An updated version of this post has been published on tanyacrossman.com
“Third Culture Kid” (often abbreviated to TCK) is a term that was first coined by Dr. Ruth Hill Useem while studying children of American families living in India in the 1950s. These children were not Indian, though they lived in India. They were American – though they weren’t experiencing that country. This childhood experience was neither that of an Indian child nor that of an American child. It was somewhere in between – in a Third Culture.
“Third Culture” doesn’t mean a combination of two cultures to form a third. Many TCKs are connected to more than two or three cultures. The three cultures of a TCK are instead three types of cultures. (TCK Consultant Libby Stephens helped clarify my understanding of this – her blog post on this topic is definitely worth a read.)
The first type of culture is the Legal Culture. These are cultures to which a person is legally connected – a passport, or permanent residency. This is a place I have a legal right to be in – I don’t need a visa, or a permit. I have a piece of paper that says I belong.
The second category of cultures are Geographic Cultures. These are cultures a person is connected to geographically – by living there. It is the places where I have physically lived (and emotionally engaged) whether or not I had citizenship. (A person’s legal culture might also be a geographic culture, but not necessarily.)

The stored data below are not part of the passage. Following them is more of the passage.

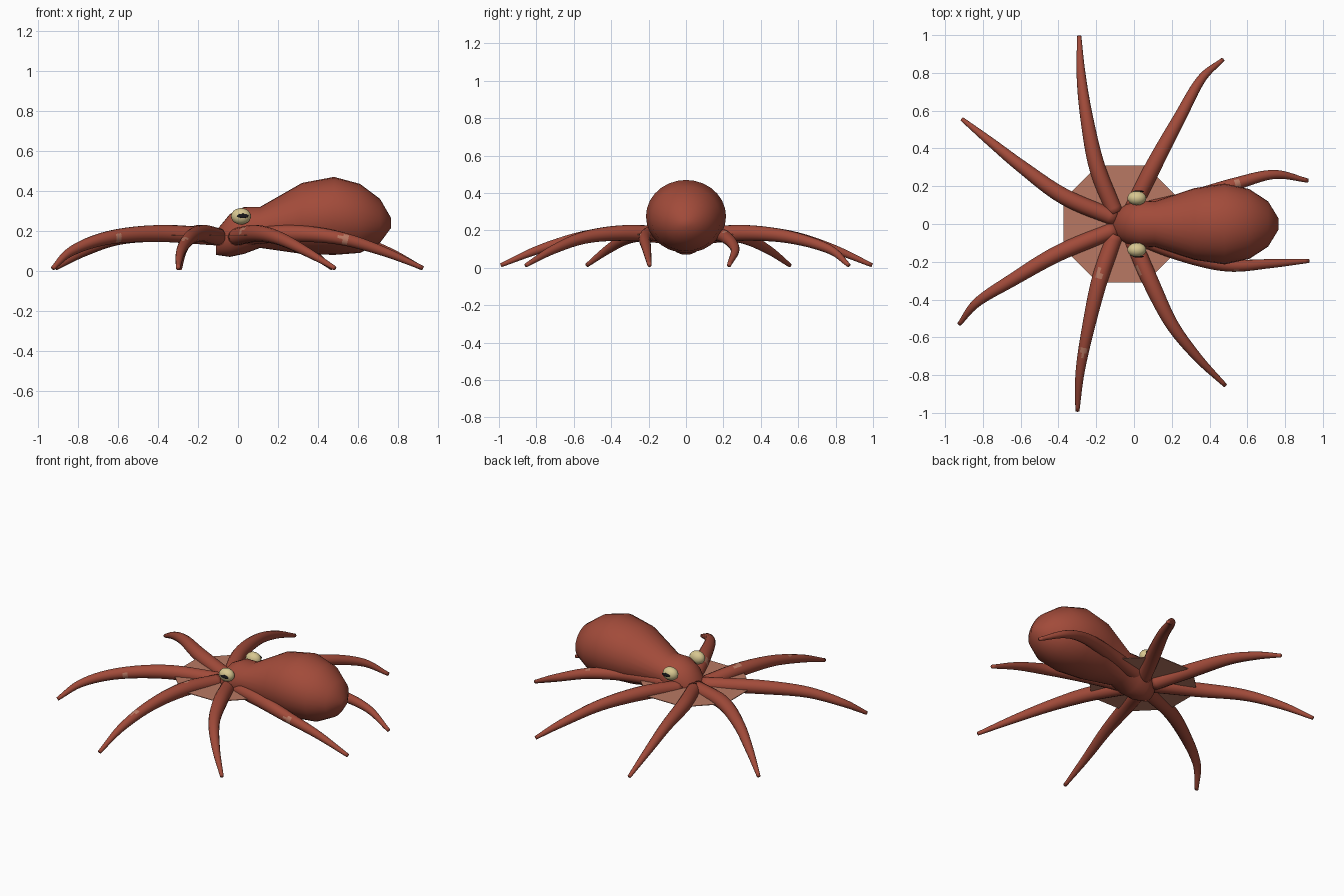
import bpy, bmesh, math
from mathutils import Vector

if "Cube" in bpy.data.objects:
    bpy.data.objects.remove(bpy.data.objects["Cube"])


def material(name, rgb):
    m = bpy.data.materials.new(name)
    m.diffuse_color = (*rgb, 1)
    m.use_nodes = True
    m.node_tree.nodes["Principled BSDF"].inputs["Base Color"].default_value = m.diffuse_color
    return m


RED = material("brick red skin", (0.36, 0.07, 0.042))
PALE = material("pale salmon web", (0.48, 0.19, 0.125))
CREAM = material("cream eye", (0.68, 0.57, 0.28))
BLACK = material("black pupil", (0.01, 0.01, 0.012))


def finish(bm, name, mats, smooth=True):
    bmesh.ops.recalc_face_normals(bm, faces=bm.faces)
    for f in bm.faces:
        f.smooth = smooth
    me = bpy.data.meshes.new(name)
    bm.to_mesh(me)
    bm.free()
    for m in mats:
        me.materials.append(m)
    ob = bpy.data.objects.new(name, me)
    bpy.context.collection.objects.link(ob)
    return ob


def loft(bm, rings):
    """Skin a list of rings of points and close both ends."""
    loops = [[bm.verts.new(p) for p in r] for r in rings]
    n = len(loops[0])
    for a, b in zip(loops, loops[1:]):
        for i in range(n):
            j = (i + 1) % n
            bm.faces.new((a[i], a[j], b[j], b[i]))
    for loop in (loops[0], loops[-1]):
        bm.faces.new(loop)


def spline(pts, t):
    """Catmull-Rom through pts, t in 0..1."""
    n = len(pts) - 1
    i = min(int(t * n), n - 1)
    u = t * n - i
    p1, p2 = pts[i], pts[i + 1]
    p0 = pts[i - 1] if i else p1 * 2 - p2
    p3 = pts[i + 2] if i + 2 <= n else p2 * 2 - p1
    return 0.5 * (2 * p1 + (p2 - p0) * u + (2 * p0 - 5 * p1 + 4 * p2 - p3) * u * u
                  + (3 * p1 - p0 - 3 * p2 + p3) * u ** 3)


# Head and mantle: x, top z, bottom z, half width
BODY = [(-0.11, 0.20, 0.08, 0.06), (-0.04, 0.285, 0.07, 0.105), (0.03, 0.32, 0.085, 0.125),
        (0.11, 0.32, 0.115, 0.12), (0.32, 0.44, 0.085, 0.19), (0.48, 0.47, 0.08, 0.214),
        (0.61, 0.435, 0.09, 0.185), (0.71, 0.36, 0.14, 0.12), (0.765, 0.265, 0.215, 0.03)]
bm = bmesh.new()
SIDES = 28
loft(bm, [[(x, w * math.cos(a), (top + bot) / 2 + (top - bot) / 2 * math.sin(a))
           for a in (2 * math.pi * k / SIDES for k in range(SIDES))]
          for x, top, bot, w in BODY])
finish(bm, "head_and_mantle", [RED])

# Arms: five plan points each, sharing one height and thickness profile
ARMS = {
    "arm_left_front": [(-0.10, -0.03), (-0.40, -0.155), (-0.65, -0.30), (-0.83, -0.415), (-0.925, -0.53)],
    "arm_left_back": [(-0.10, 0.03), (-0.37, 0.145), (-0.59, 0.30), (-0.76, 0.435), (-0.91, 0.555)],
    "arm_front_near": [(-0.10, -0.06), (-0.18, -0.29), (-0.24, -0.54), (-0.285, -0.78), (-0.30, -0.99)],
    "arm_back_near": [(-0.10, 0.06), (-0.195, 0.30), (-0.25, 0.56), (-0.28, 0.79), (-0.29, 0.995)],
    "arm_front_far": [(-0.01, -0.08), (0.09, -0.31), (0.20, -0.53), (0.335, -0.705), (0.483, -0.855)],
    "arm_back_far": [(-0.01, 0.08), (0.105, 0.31), (0.235, 0.55), (0.355, 0.765), (0.47, 0.87)],
    "arm_right_front": [(0.0, -0.06), (0.27, -0.16), (0.50, -0.218), (0.72, -0.21), (0.925, -0.195)],
    "arm_right_back": [(0.0, 0.06), (0.27, 0.125), (0.53, 0.21), (0.74, 0.262), (0.92, 0.23)],
}
HEIGHTS = (0.17, 0.187, 0.165, 0.10, 0.014)
RADII = (0.044, 0.043, 0.034, 0.024, 0.011)
# Centres of the pale skin patches
PATCHES = [Vector(p) for p in ((-0.60, -0.29, 0.17), (0.53, -0.24, 0.16), (-0.19, -0.26, 0.23),
                               (-0.27, -0.68, 0.17), (0.01, -0.25, 0.21), (0.55, 0.215, 0.19))]
RINGS, N = 36, 14
for name, plan in ARMS.items():
    pts = [Vector((x, y, z)) for (x, y), z in zip(plan, HEIGHTS)]
    radii = [Vector((r, 0, 0)) for r in RADII]
    rings = []
    for i in range(RINGS + 1):
        t = i / RINGS
        c = spline(pts, t)
        d = (spline(pts, min(t + 0.01, 1)) - spline(pts, max(t - 0.01, 0))).normalized()
        side = d.cross(Vector((0, 0, 1))).normalized()
        up = side.cross(d)
        r = spline(radii, t).x
        ring = []
        for k in range(N):
            a = 2 * math.pi * k / N
            p = c + side * (r * math.cos(a)) + up * (r * math.sin(a))
            p.z = max(p.z, 0)
            ring.append(p)
        rings.append(ring)
    bm = bmesh.new()
    loft(bm, rings)
    for f in bm.faces:
        m = f.calc_center_median()
        if any((m - p).length < 0.024 for p in PATCHES):
            f.material_index = 1
    finish(bm, name, [RED, PALE])

# Thin octagonal web between the arm roots
bm = bmesh.new()
loft(bm, [[(-0.065 + 0.335 * math.cos(a), 0.335 * math.sin(a), z)
           for a in (math.pi / 8 + math.pi / 4 * k for k in range(8))]
          for z in (0.176, 0.18)])
finish(bm, "arm_web", [PALE], smooth=False)


# Eyes with horizontal slit pupils
def ellipsoid(name, centre, size, mat):
    bm = bmesh.new()
    bmesh.ops.create_uvsphere(bm, u_segments=20, v_segments=12, radius=1)
    for v in bm.verts:
        v.co = Vector(centre) + Vector([a * b for a, b in zip(v.co, size)])
    finish(bm, name, [mat])


for label, s in (("front", -1), ("back", 1)):
    ellipsoid(label + "_eye", (0.015, s * 0.137, 0.273), (0.05, 0.038, 0.041), CREAM)
    ellipsoid(label + "_pupil", (0.024, s * 0.1725, 0.275), (0.029, 0.005, 0.011), BLACK)
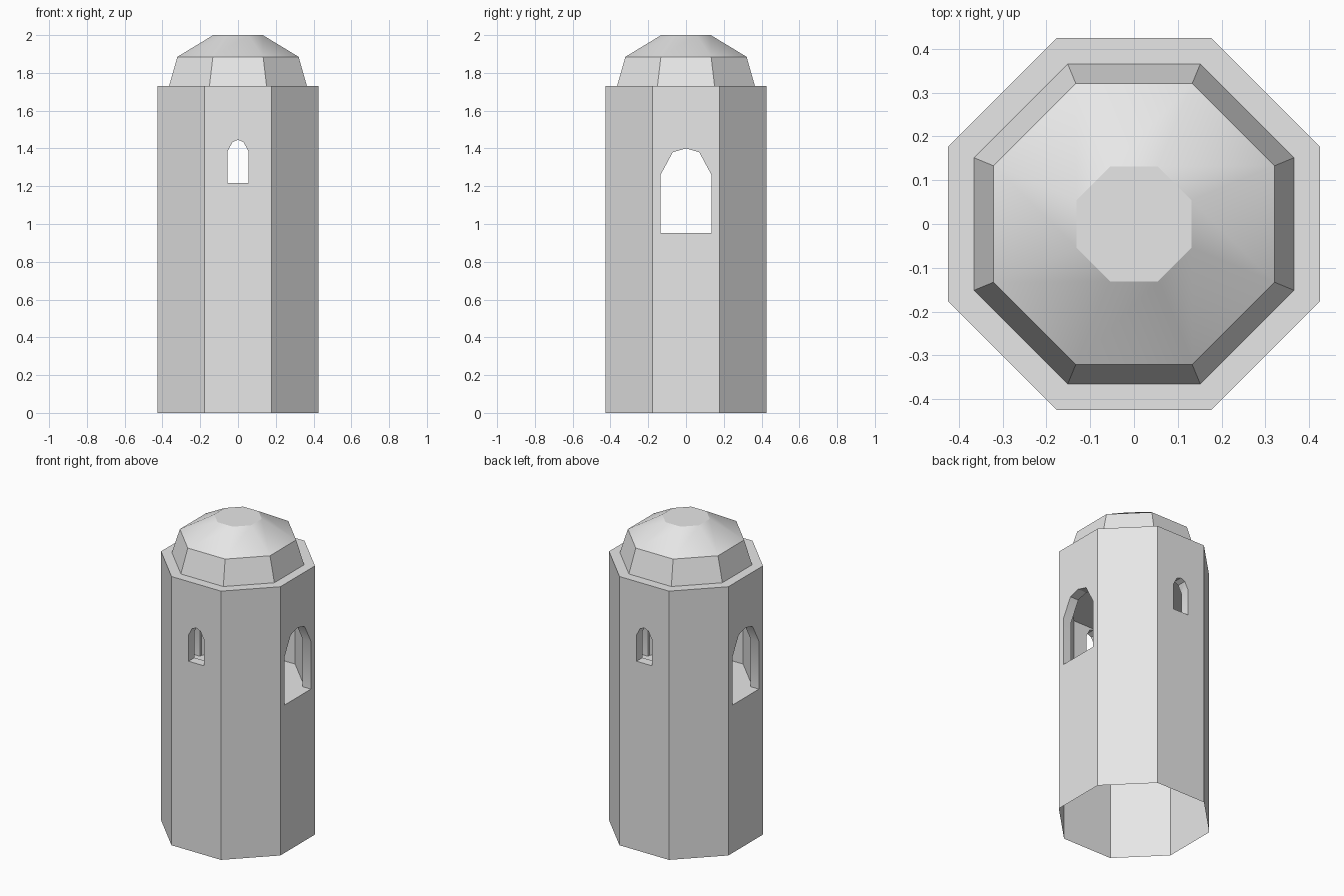
import bpy, bmesh, math

cube = bpy.data.objects.get("Cube")
if cube:
    bpy.data.objects.remove(cube, do_unlink=True)

stone = bpy.data.materials.new("pale grey stone")
stone.use_nodes = True
stone.diffuse_color = (0.8, 0.8, 0.8, 1)
stone.node_tree.nodes["Principled BSDF"].inputs["Base Color"].default_value = (0.8, 0.8, 0.8, 1)

SIDES = 8
APOTHEM = 0.425      # outer wall, centre to flat side
INNER = 0.365        # inner wall and foot of the dome
WALL_TOP = 1.73


def new_object(name, bm):
    bmesh.ops.recalc_face_normals(bm, faces=bm.faces[:])
    mesh = bpy.data.meshes.new(name)
    bm.to_mesh(mesh)
    bm.free()
    mesh.materials.append(stone)
    obj = bpy.data.objects.new(name, mesh)
    bpy.context.collection.objects.link(obj)
    return obj


def octagon_stack(name, profile):
    """Closed octagonal solid through (apothem, height) rings."""
    bm = bmesh.new()
    rings = []
    for apothem, z in profile:
        r = apothem / math.cos(math.pi / SIDES)
        angles = [(i + 0.5) * math.tau / SIDES for i in range(SIDES)]
        rings.append([bm.verts.new((r * math.cos(a), r * math.sin(a), z)) for a in angles])
    for low, high in zip(rings, rings[1:]):
        for i in range(SIDES):
            j = (i + 1) % SIDES
            bm.faces.new((low[i], low[j], high[j], high[i]))
    bm.faces.new(rings[0][::-1])
    bm.faces.new(rings[-1])
    return new_object(name, bm)


def arch_cutter(name, half_profile, along_x):
    """Arched prism through the whole tower; the last profile point is the tip."""
    outline = half_profile + [(-u, z) for u, z in half_profile[-2::-1]]
    bm = bmesh.new()
    ends = []
    for d in (-0.6, 0.6):
        ends.append([bm.verts.new((d, u, z) if along_x else (u, d, z)) for u, z in outline])
    n = len(outline)
    for i in range(n):
        j = (i + 1) % n
        bm.faces.new((ends[0][i], ends[0][j], ends[1][j], ends[1][i]))
    bm.faces.new(ends[0])
    bm.faces.new(ends[1])
    return new_object(name, bm)


# Tower wall with an upper chamber and arched openings on four sides
tower = octagon_stack("tower_wall", [(APOTHEM, 0), (APOTHEM, WALL_TOP)])
cutters = [
    octagon_stack("chamber_cutter", [(INNER, 0.952), (INNER, 1.45)]),
    arch_cutter("wide_arch_cutter", [(0.135, 0.952), (0.135, 1.26), (0.07, 1.38), (0, 1.40)], True),
    arch_cutter("narrow_arch_cutter", [(0.055, 1.217), (0.055, 1.385), (0.03, 1.433), (0, 1.446)], False),
]
for cutter in cutters:
    cutter.hide_render = True
    mod = tower.modifiers.new(cutter.name, "BOOLEAN")
    mod.operation = "DIFFERENCE"
    mod.solver = "EXACT"
    mod.object = cutter

# Bake the cuts, then open the underside of the tower
bpy.context.view_layer.update()
evaluated = tower.evaluated_get(bpy.context.evaluated_depsgraph_get())
baked = bpy.data.meshes.new_from_object(evaluated)
tower.modifiers.clear()
tower.data = baked
for cutter in cutters:
    bpy.data.objects.remove(cutter, do_unlink=True)
bm = bmesh.new()
bm.from_mesh(baked)
underside = [f for f in bm.faces if all(v.co.z < 0.01 for v in f.verts)]
bmesh.ops.delete(bm, geom=underside, context="FACES")
bm.to_mesh(baked)
bm.free()
baked.materials.clear()
baked.materials.append(stone)

# Faceted dome with a flat cap
dome = octagon_stack("dome_roof", [(INNER, WALL_TOP), (0.321, 1.885), (0.131, 2.0)])

for obj in (tower, dome):
    bpy.ops.object.select_all(action="DESELECT")
    obj.select_set(True)
    bpy.context.view_layer.objects.active = obj
    bpy.ops.object.shade_smooth_by_angle(angle=math.radians(30))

The Third Culture is a Relational Culture – woven together from overlapping experiences of life lived in between. It embraces people who share a childhood not geographically but experientially. It may be different in nature to legal and geographic cultures, but it is just as much a source of identity.
The Third Culture is not about where you are from, or where you have lived. It is about what you have experienced. There is comfort and understanding in having a shared culture, especially when you feel out-of-step with both your Legal and Geographic cultures.
Growing up in your legal culture means a comprehensive connection – you are legally attached to the place to which you are emotionally attached. Third Culture Kids don’t generally have this comprehensive connection. Instead, it is in the Third Culture they find the comfort and connection of shared experience. For them, the Third Culture is a place of belonging.
The Third Culture is the childhood home of those who did not experience comprehensive connection to a single place as children.
The Third Culture is neither a legal nor a geographic entity – but it is real.
TCKs are people who grew up in this “place” – the Third Culture.